Stand on the north shore of the Vineyard at any point as the sun begins to set and look to the west. As the last light of day floods the land and sea, in the distance you will see the silhouette of the lighthouse, a lonely sentinel standing on a promontory of land at the westernmost edge of the Vineyard. Then as darkness descends (and it does quickly on these early autumn days), wait a minute, keep eyes trained on that point of land and you will see the flash of the beacon that has guided mariners safely along the ruggest coastline for more than a century and a half.

This is the Gay Head Light — our Gay Head Light — and she is in trouble. Standing less than fifty feet from the edge of a rapidly eroding cliff, the lighthouse must be moved, and very soon. A consultant and the company that may well be hired to move the lighthouse have already determined that at least thirty feet of land is needed around the tower in order to accomplish the feat of moving it. That leaves about sixteen feet to spare, which certainly isn’t much, especially with winter storms on the way.

Moving the lighthouse will be expensive — estimates put the amount needed at about three million dollars. A private fundraising campaign began this summer and remains ongoing; a ten-kilometer road race will be held this weekend in Aquinnah to raise money for the cause.

But the lighthouse is a true Island icon, and in an idea that surfaced this week at the Chilmark selectmen’s meeting, all six Island towns will be asked to contribute a total of half a million dollars to the lighthouse moving effort from their respective Community Preservation Act funds in the name of historic preservation. Under the emerging plan, the host town of Aquinnah would contribute a little more than eighteen per cent of its historic preservation community preservation fund monies for this year; the other five towns would contribute eighteen per cent of their allocation. Still in its early stages, the proposal needs to be vetted through formal applications to Community Preservation Committees in each town and ultimately approved by voters at their annual town meetings next spring. The plan is made possible by a change in state law last year that allows Community Preservation Act funds to be put toward regional projects.
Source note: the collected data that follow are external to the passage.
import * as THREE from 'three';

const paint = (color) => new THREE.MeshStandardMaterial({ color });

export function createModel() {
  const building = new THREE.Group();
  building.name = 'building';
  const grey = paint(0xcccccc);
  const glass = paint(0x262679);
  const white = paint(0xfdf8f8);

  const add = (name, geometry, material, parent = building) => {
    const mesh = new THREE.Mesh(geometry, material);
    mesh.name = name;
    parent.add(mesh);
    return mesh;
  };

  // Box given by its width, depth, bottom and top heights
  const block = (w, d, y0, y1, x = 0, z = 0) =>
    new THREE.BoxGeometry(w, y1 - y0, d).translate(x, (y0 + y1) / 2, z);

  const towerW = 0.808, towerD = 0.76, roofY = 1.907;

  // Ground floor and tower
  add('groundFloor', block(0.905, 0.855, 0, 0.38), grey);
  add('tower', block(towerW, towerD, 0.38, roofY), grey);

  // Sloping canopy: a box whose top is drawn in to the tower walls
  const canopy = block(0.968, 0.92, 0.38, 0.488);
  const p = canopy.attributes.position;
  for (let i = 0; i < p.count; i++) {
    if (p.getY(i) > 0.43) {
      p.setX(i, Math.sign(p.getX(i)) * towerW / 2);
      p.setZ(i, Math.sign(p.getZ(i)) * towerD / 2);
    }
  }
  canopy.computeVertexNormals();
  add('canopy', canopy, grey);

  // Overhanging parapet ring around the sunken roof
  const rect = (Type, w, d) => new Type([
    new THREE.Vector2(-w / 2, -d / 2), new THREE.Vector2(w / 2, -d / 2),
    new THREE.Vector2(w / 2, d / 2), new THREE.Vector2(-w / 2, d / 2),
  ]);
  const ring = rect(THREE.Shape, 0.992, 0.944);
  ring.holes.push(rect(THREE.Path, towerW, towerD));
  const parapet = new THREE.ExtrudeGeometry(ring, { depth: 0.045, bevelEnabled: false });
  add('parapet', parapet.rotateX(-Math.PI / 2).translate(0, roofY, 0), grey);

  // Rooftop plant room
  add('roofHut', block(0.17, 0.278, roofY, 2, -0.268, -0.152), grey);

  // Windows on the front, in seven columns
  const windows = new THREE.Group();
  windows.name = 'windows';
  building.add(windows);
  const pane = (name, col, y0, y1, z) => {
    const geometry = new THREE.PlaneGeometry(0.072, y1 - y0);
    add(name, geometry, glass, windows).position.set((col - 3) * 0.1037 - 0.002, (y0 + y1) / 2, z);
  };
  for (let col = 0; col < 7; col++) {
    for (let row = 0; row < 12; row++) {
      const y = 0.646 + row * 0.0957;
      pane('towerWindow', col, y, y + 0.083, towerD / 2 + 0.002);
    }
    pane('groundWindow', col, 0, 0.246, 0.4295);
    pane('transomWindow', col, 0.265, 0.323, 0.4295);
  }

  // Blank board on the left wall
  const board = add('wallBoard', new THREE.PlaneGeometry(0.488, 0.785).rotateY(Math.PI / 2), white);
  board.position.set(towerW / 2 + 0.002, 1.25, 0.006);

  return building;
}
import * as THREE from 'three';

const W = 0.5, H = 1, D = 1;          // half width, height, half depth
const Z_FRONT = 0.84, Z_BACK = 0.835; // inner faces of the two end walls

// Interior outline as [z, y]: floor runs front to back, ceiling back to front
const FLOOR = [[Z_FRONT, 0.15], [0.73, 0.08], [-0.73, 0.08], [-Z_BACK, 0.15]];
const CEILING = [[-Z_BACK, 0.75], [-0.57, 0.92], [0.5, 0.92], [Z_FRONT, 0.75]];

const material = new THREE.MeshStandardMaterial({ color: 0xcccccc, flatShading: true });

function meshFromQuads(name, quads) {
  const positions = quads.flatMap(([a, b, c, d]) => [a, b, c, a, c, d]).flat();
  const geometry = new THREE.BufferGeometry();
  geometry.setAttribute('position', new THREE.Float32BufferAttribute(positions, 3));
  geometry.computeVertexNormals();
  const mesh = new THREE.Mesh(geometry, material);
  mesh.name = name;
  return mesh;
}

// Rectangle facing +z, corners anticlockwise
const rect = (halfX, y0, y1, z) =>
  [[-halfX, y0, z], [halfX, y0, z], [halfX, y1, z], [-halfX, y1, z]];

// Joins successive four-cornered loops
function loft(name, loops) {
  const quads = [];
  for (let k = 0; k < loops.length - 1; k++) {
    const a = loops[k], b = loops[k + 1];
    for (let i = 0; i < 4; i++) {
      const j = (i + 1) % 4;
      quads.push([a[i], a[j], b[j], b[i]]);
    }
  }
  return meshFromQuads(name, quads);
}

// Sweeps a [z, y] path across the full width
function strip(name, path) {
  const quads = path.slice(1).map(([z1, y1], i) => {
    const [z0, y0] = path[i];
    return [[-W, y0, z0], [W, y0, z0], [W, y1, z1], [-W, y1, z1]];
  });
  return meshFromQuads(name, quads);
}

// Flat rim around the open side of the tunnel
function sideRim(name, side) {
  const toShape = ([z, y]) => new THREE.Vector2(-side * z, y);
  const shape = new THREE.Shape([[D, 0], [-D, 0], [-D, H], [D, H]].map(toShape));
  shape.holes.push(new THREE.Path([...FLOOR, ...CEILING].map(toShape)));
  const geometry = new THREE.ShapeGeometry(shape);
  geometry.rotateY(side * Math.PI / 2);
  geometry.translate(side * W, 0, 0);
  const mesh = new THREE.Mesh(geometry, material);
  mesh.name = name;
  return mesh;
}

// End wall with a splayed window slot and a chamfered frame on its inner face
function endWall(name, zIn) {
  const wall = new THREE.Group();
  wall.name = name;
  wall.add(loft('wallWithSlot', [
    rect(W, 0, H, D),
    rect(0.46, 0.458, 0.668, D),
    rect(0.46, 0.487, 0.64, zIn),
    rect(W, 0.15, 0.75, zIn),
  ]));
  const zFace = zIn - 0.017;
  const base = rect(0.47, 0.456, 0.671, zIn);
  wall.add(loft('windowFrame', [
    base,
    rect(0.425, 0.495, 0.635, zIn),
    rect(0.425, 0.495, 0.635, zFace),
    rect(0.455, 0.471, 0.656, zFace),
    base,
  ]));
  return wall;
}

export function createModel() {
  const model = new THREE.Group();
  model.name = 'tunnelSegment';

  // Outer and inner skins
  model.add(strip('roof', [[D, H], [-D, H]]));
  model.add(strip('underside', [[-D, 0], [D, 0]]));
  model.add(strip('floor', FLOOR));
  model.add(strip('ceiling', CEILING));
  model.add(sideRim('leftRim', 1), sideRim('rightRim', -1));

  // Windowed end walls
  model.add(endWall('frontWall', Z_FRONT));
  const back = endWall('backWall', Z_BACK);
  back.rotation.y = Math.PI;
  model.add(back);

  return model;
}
The Gay Head Light is a historic treasure that belongs to every Islander, and saving the light is a cause that every Island town can and should rally around.

All in to keep this beacon of our collective past alive.